Source texts of formatted documents
[Start of Attachment]
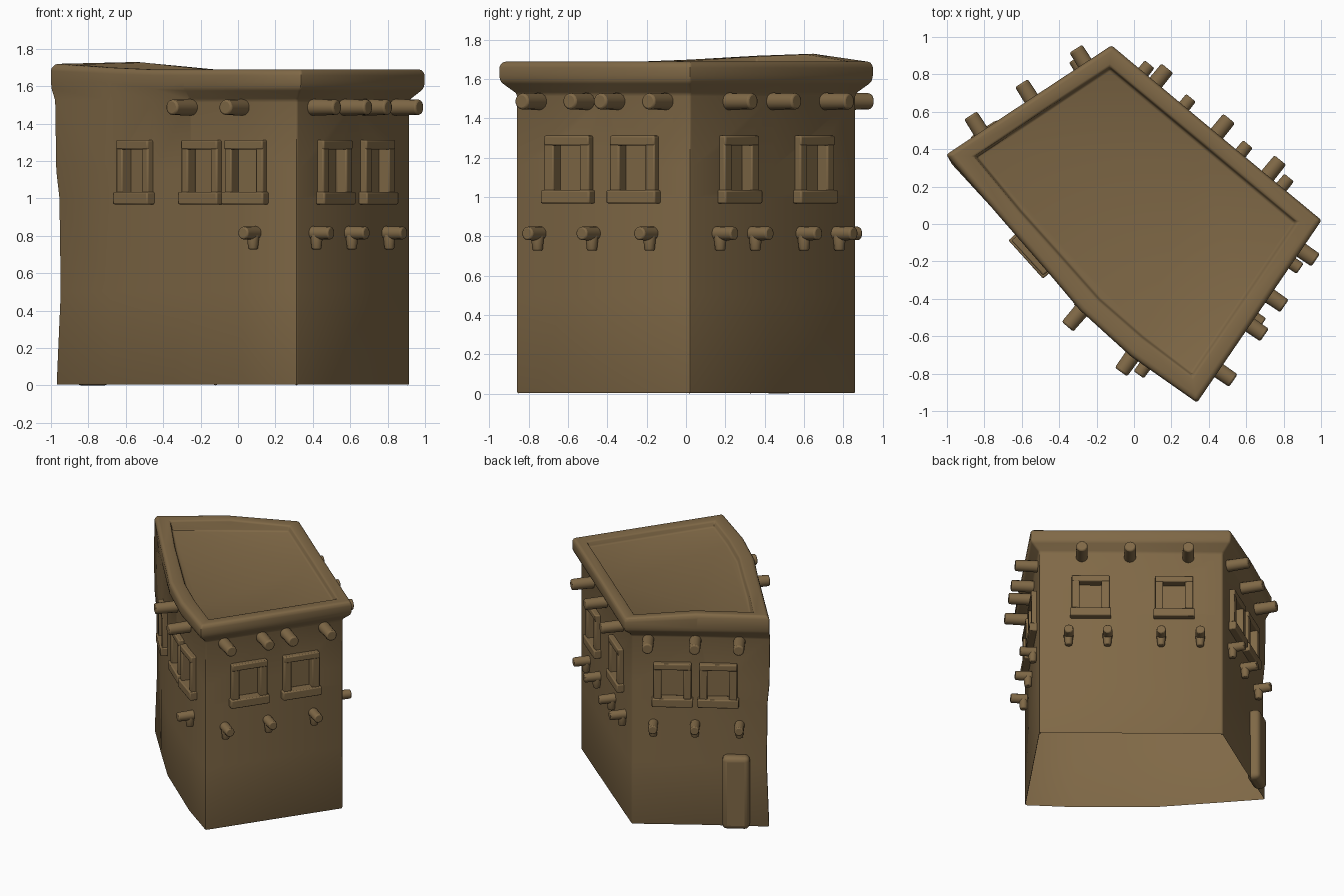
import bpy, bmesh
from math import radians
from mathutils import Vector, Matrix

cube = bpy.data.objects.get("Cube")
if cube:
    bpy.data.objects.remove(cube, do_unlink=True)

clay = bpy.data.materials.new("brown clay")
clay.use_nodes = True
colour = (0.215, 0.14, 0.062, 1)
clay.diffuse_color = colour
clay.node_tree.nodes["Principled BSDF"].inputs["Base Color"].default_value = colour


def make(name, bm, bevel=0.0, segments=2):
    bmesh.ops.recalc_face_normals(bm, faces=bm.faces)
    mesh = bpy.data.meshes.new(name)
    bm.to_mesh(mesh)
    bm.free()
    mesh.materials.append(clay)
    ob = bpy.data.objects.new(name, mesh)
    bpy.context.collection.objects.link(ob)
    if bevel:
        mod = ob.modifiers.new("soft edges", "BEVEL")
        mod.width, mod.segments = bevel, segments
        mod.limit_method, mod.angle_limit = "ANGLE", radians(30)
    return ob


def smooth(ob):
    bpy.ops.object.select_all(action="DESELECT")
    ob.select_set(True)
    bpy.context.view_layer.objects.active = ob
    bpy.ops.object.shade_smooth_by_angle(angle=radians(40))


# Plan outlines, from the back corner clockwise; the last long wall bows out
wall = [(-.12, .865), (.4, .443), (.92, .02), (.617, -.422), (.315, -.865), (.02, -.655),
        (-.25, -.425), (-.45, -.255), (-.68, 0), (-.965, .33), (-.54, .595)]
eave = [(-.12, .955), (.438, .488), (1.003, .02), (.672, -.465), (.337, -.955), (-.02, -.705),
        (-.29, -.46), (-.45, -.27), (-.685, 0), (-1.005, .37), (-.56, .665)]
inner = [(-.13, .83), (.365, .42), (.86, .01), (.585, -.395), (.31, -.8), (.05, -.6),
         (-.18, -.4), (-.42, -.13), (-.6, .07), (-.84, .36), (-.485, .595)]
lift = [0, 0, 0, 0, 0, 0, 0, 0, .01, .03, .04]
WEST = 9  # index of the uneven left corner


def ring(plan, z, west=0.0, raised=0.0):
    pts = [Vector((x, y, z + raised * l)) for (x, y), l in zip(plan, lift)]
    pts[WEST].x += west
    return pts


def mix(a, b, t):
    return [(p[0] + (q[0] - p[0]) * t, p[1] + (q[1] - p[1]) * t) for p, q in zip(a, b)]


# Tower body: walls, flared cornice, parapet and sunken roof
rings = [ring(wall, 0, -.01), ring(wall, .5, .012), ring(wall, 1.0, .005), ring(wall, 1.15, -.012),
         ring(wall, 1.525, -.018), ring(mix(wall, eave, .93), 1.585), ring(eave, 1.62),
         ring(eave, 1.67, 0, .8), ring(mix(eave, inner, .15), 1.69, 0, 1),
         ring(mix(eave, inner, .9), 1.685, 0, 1), ring(inner, 1.64)]
bm = bmesh.new()
loops = [[bm.verts.new(p) for p in r] for r in rings]
n = len(wall)
for lo, hi in zip(loops, loops[1:]):
    for i in range(n):
        j = (i + 1) % n
        bm.faces.new((lo[i], lo[j], hi[j], hi[i]))
bm.faces.new(loops[0])
bm.faces.new(loops[-1])
body = make("tower_body", bm, .014)


def frame_at(point, tangent):
    """Local frame on a wall: x along it, y outward, z up."""
    t = Vector((tangent[0], tangent[1], 0)).normalized()
    out = t.cross(Vector((0, 0, 1)))
    if out.dot(Vector((point[0], point[1], 0))) < 0:
        out, t = -out, -t
    m = Matrix((t, out, Vector((0, 0, 1)))).transposed().to_4x4()
    m.translation = (point[0], point[1], 0)
    return m


def on_flat(a, b, dist):
    p, q = Vector(wall[a]), Vector(wall[b])
    d = (q - p).normalized()
    return frame_at(p + d * dist, d)


def on_bowed(x):
    for i in range(4, WEST):
        p, q = Vector(wall[i]), Vector(wall[i + 1])
        if q.x <= x <= p.x:
            return frame_at(p.lerp(q, (p.x - x) / (p.x - q.x)), q - p)


def box(bm, m, x, y, z):
    """Box from ranges in a wall frame."""
    size = [r[1] - r[0] for r in (x, y, z)]
    mid = Vector([(r[0] + r[1]) / 2 for r in (x, y, z)])
    bmesh.ops.create_cube(bm, size=1, matrix=m @ Matrix.Translation(mid) @ Matrix.Diagonal((*size, 1)))


def rod(bm, m, z, radius, start, end, tip=.92):
    pose = m @ Matrix.Translation((0, (start + end) / 2, z)) @ Matrix.Rotation(radians(-90), 4, "X")
    bmesh.ops.create_cone(bm, cap_ends=True, segments=14, radius1=radius, radius2=radius * tip,
                          depth=end - start, matrix=pose)


cutters = bmesh.new()


def window(name, m, half=.138):
    bm = bmesh.new()
    for s in (-1, 1):
        box(bm, m, sorted((s * .08, s * half)), (-.03, .037), (1.0, 1.29))
    box(bm, m, (-half, half), (-.03, .04), (1.262, 1.312))
    box(bm, m, (-half - .012, half + .012), (-.03, .052), (.968, 1.035))
    smooth(make(name, bm, .008))
    box(cutters, m, (-.081, .081), (-.03, .1), (1.03, 1.265))


def beam(name, m):
    bm = bmesh.new()
    rod(bm, m, 1.487, .045, -.06, .163)
    smooth(make(name, bm, .01))


def spout(name, m):
    bm = bmesh.new()
    rod(bm, m, .815, .037, -.05, .12)
    # Bracket tapering down below the spout
    pose = m @ Matrix.Translation((0, .025, .77))
    bmesh.ops.create_cone(bm, cap_ends=True, segments=10, radius1=.027, radius2=.036, depth=.085, matrix=pose)
    smooth(make(name, bm, .008))


# Fittings per wall, by distance along it: windows, beams, spouts
flat_walls = {
    "back_right": (0, 2, (.355, .965), (.252, .678, 1.03), (.165, .45, .842, 1.126)),
    "front_right": (4, 2, (.335, .74), (.145, .44, .628, .925), (.15, .485, .84)),
    "back_left": (0, WEST, (.3, .635), (.123, .467, .789), (.16, .465, .79)),
}
for side, (a, b, *groups) in flat_walls.items():
    for kind, builder, spots in zip(("window", "beam", "spout"), (window, beam, spout), groups):
        for k, d in enumerate(spots, 1):
            builder(f"{side}_{kind}_{k}", on_flat(a, b, d))
for k, x in enumerate((-.54, -.185, .05), 1):
    window(f"front_left_window_{k}", on_bowed(x), .126)
for k, x in enumerate((-.25, .025), 1):
    beam(f"front_left_beam_{k}", on_bowed(x))
spout("front_left_spout", on_bowed(.095))

# Door panel at the foot of the back left wall
bm = bmesh.new()
box(bm, on_flat(0, WEST, .765), (-.1, .1), (-.03, .068), (0, .58))
smooth(make("door_panel", bm, .035, 3))

# Cut the window recesses into the walls
cutter = make("window_cutters", cutters)
cutter.hide_render = True
cut = body.modifiers.new("window recesses", "BOOLEAN")
cut.object, cut.operation, cut.solver = cutter, "DIFFERENCE", "EXACT"
graph = bpy.context.evaluated_depsgraph_get()
shell = bpy.data.meshes.new_from_object(body.evaluated_get(graph))
body.modifiers.clear()
body.data = shell
bpy.data.objects.remove(cutter, do_unlink=True)

# Leave the hollow tower open underneath
bm = bmesh.new()
bm.from_mesh(shell)
floor = [f for f in bm.faces if f.normal.z < -.9 and f.calc_center_median().z < .02]
bmesh.ops.delete(bm, geom=floor, context="FACES")
bm.to_mesh(shell)
bm.free()
smooth(body)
[End of Attachment]
Activity - Pictures stay out; reproduce every line of the records exactly.

Response -
import bpy, bmesh
from math import radians
from mathutils import Vector, Matrix

cube = bpy.data.objects.get("Cube")
if cube:
    bpy.data.objects.remove(cube, do_unlink=True)

clay = bpy.data.materials.new("brown clay")
clay.use_nodes = True
colour = (0.215, 0.14, 0.062, 1)
clay.diffuse_color = colour
clay.node_tree.nodes["Principled BSDF"].inputs["Base Color"].default_value = colour


def make(name, bm, bevel=0.0, segments=2):
    bmesh.ops.recalc_face_normals(bm, faces=bm.faces)
    mesh = bpy.data.meshes.new(name)
    bm.to_mesh(mesh)
    bm.free()
    mesh.materials.append(clay)
    ob = bpy.data.objects.new(name, mesh)
    bpy.context.collection.objects.link(ob)
    if bevel:
        mod = ob.modifiers.new("soft edges", "BEVEL")
        mod.width, mod.segments = bevel, segments
        mod.limit_method, mod.angle_limit = "ANGLE", radians(30)
    return ob


def smooth(ob):
    bpy.ops.object.select_all(action="DESELECT")
    ob.select_set(True)
    bpy.context.view_layer.objects.active = ob
    bpy.ops.object.shade_smooth_by_angle(angle=radians(40))


# Plan outlines, from the back corner clockwise; the last long wall bows out
wall = [(-.12, .865), (.4, .443), (.92, .02), (.617, -.422), (.315, -.865), (.02, -.655),
        (-.25, -.425), (-.45, -.255), (-.68, 0), (-.965, .33), (-.54, .595)]
eave = [(-.12, .955), (.438, .488), (1.003, .02), (.672, -.465), (.337, -.955), (-.02, -.705),
        (-.29, -.46), (-.45, -.27), (-.685, 0), (-1.005, .37), (-.56, .665)]
inner = [(-.13, .83), (.365, .42), (.86, .01), (.585, -.395), (.31, -.8), (.05, -.6),
         (-.18, -.4), (-.42, -.13), (-.6, .07), (-.84, .36), (-.485, .595)]
lift = [0, 0, 0, 0, 0, 0, 0, 0, .01, .03, .04]
WEST = 9  # index of the uneven left corner


def ring(plan, z, west=0.0, raised=0.0):
    pts = [Vector((x, y, z + raised * l)) for (x, y), l in zip(plan, lift)]
    pts[WEST].x += west
    return pts


def mix(a, b, t):
    return [(p[0] + (q[0] - p[0]) * t, p[1] + (q[1] - p[1]) * t) for p, q in zip(a, b)]


# Tower body: walls, flared cornice, parapet and sunken roof
rings = [ring(wall, 0, -.01), ring(wall, .5, .012), ring(wall, 1.0, .005), ring(wall, 1.15, -.012),
         ring(wall, 1.525, -.018), ring(mix(wall, eave, .93), 1.585), ring(eave, 1.62),
         ring(eave, 1.67, 0, .8), ring(mix(eave, inner, .15), 1.69, 0, 1),
         ring(mix(eave, inner, .9), 1.685, 0, 1), ring(inner, 1.64)]
bm = bmesh.new()
loops = [[bm.verts.new(p) for p in r] for r in rings]
n = len(wall)
for lo, hi in zip(loops, loops[1:]):
    for i in range(n):
        j = (i + 1) % n
        bm.faces.new((lo[i], lo[j], hi[j], hi[i]))
bm.faces.new(loops[0])
bm.faces.new(loops[-1])
body = make("tower_body", bm, .014)


def frame_at(point, tangent):
    """Local frame on a wall: x along it, y outward, z up."""
    t = Vector((tangent[0], tangent[1], 0)).normalized()
    out = t.cross(Vector((0, 0, 1)))
    if out.dot(Vector((point[0], point[1], 0))) < 0:
        out, t = -out, -t
    m = Matrix((t, out, Vector((0, 0, 1)))).transposed().to_4x4()
    m.translation = (point[0], point[1], 0)
    return m


def on_flat(a, b, dist):
    p, q = Vector(wall[a]), Vector(wall[b])
    d = (q - p).normalized()
    return frame_at(p + d * dist, d)


def on_bowed(x):
    for i in range(4, WEST):
        p, q = Vector(wall[i]), Vector(wall[i + 1])
        if q.x <= x <= p.x:
            return frame_at(p.lerp(q, (p.x - x) / (p.x - q.x)), q - p)


def box(bm, m, x, y, z):
    """Box from ranges in a wall frame."""
    size = [r[1] - r[0] for r in (x, y, z)]
    mid = Vector([(r[0] + r[1]) / 2 for r in (x, y, z)])
    bmesh.ops.create_cube(bm, size=1, matrix=m @ Matrix.Translation(mid) @ Matrix.Diagonal((*size, 1)))


def rod(bm, m, z, radius, start, end, tip=.92):
    pose = m @ Matrix.Translation((0, (start + end) / 2, z)) @ Matrix.Rotation(radians(-90), 4, "X")
    bmesh.ops.create_cone(bm, cap_ends=True, segments=14, radius1=radius, radius2=radius * tip,
                          depth=end - start, matrix=pose)


cutters = bmesh.new()


def window(name, m, half=.138):
    bm = bmesh.new()
    for s in (-1, 1):
        box(bm, m, sorted((s * .08, s * half)), (-.03, .037), (1.0, 1.29))
    box(bm, m, (-half, half), (-.03, .04), (1.262, 1.312))
    box(bm, m, (-half - .012, half + .012), (-.03, .052), (.968, 1.035))
    smooth(make(name, bm, .008))
    box(cutters, m, (-.081, .081), (-.03, .1), (1.03, 1.265))


def beam(name, m):
    bm = bmesh.new()
    rod(bm, m, 1.487, .045, -.06, .163)
    smooth(make(name, bm, .01))


def spout(name, m):
    bm = bmesh.new()
    rod(bm, m, .815, .037, -.05, .12)
    # Bracket tapering down below the spout
    pose = m @ Matrix.Translation((0, .025, .77))
    bmesh.ops.create_cone(bm, cap_ends=True, segments=10, radius1=.027, radius2=.036, depth=.085, matrix=pose)
    smooth(make(name, bm, .008))


# Fittings per wall, by distance along it: windows, beams, spouts
flat_walls = {
    "back_right": (0, 2, (.355, .965), (.252, .678, 1.03), (.165, .45, .842, 1.126)),
    "front_right": (4, 2, (.335, .74), (.145, .44, .628, .925), (.15, .485, .84)),
    "back_left": (0, WEST, (.3, .635), (.123, .467, .789), (.16, .465, .79)),
}
for side, (a, b, *groups) in flat_walls.items():
    for kind, builder, spots in zip(("window", "beam", "spout"), (window, beam, spout), groups):
        for k, d in enumerate(spots, 1):
            builder(f"{side}_{kind}_{k}", on_flat(a, b, d))
for k, x in enumerate((-.54, -.185, .05), 1):
    window(f"front_left_window_{k}", on_bowed(x), .126)
for k, x in enumerate((-.25, .025), 1):
    beam(f"front_left_beam_{k}", on_bowed(x))
spout("front_left_spout", on_bowed(.095))

# Door panel at the foot of the back left wall
bm = bmesh.new()
box(bm, on_flat(0, WEST, .765), (-.1, .1), (-.03, .068), (0, .58))
smooth(make("door_panel", bm, .035, 3))

# Cut the window recesses into the walls
cutter = make("window_cutters", cutters)
cutter.hide_render = True
cut = body.modifiers.new("window recesses", "BOOLEAN")
cut.object, cut.operation, cut.solver = cutter, "DIFFERENCE", "EXACT"
graph = bpy.context.evaluated_depsgraph_get()
shell = bpy.data.meshes.new_from_object(body.evaluated_get(graph))
body.modifiers.clear()
body.data = shell
bpy.data.objects.remove(cutter, do_unlink=True)

# Leave the hollow tower open underneath
bm = bmesh.new()
bm.from_mesh(shell)
floor = [f for f in bm.faces if f.normal.z < -.9 and f.calc_center_median().z < .02]
bmesh.ops.delete(bm, geom=floor, context="FACES")
bm.to_mesh(shell)
bm.free()
smooth(body)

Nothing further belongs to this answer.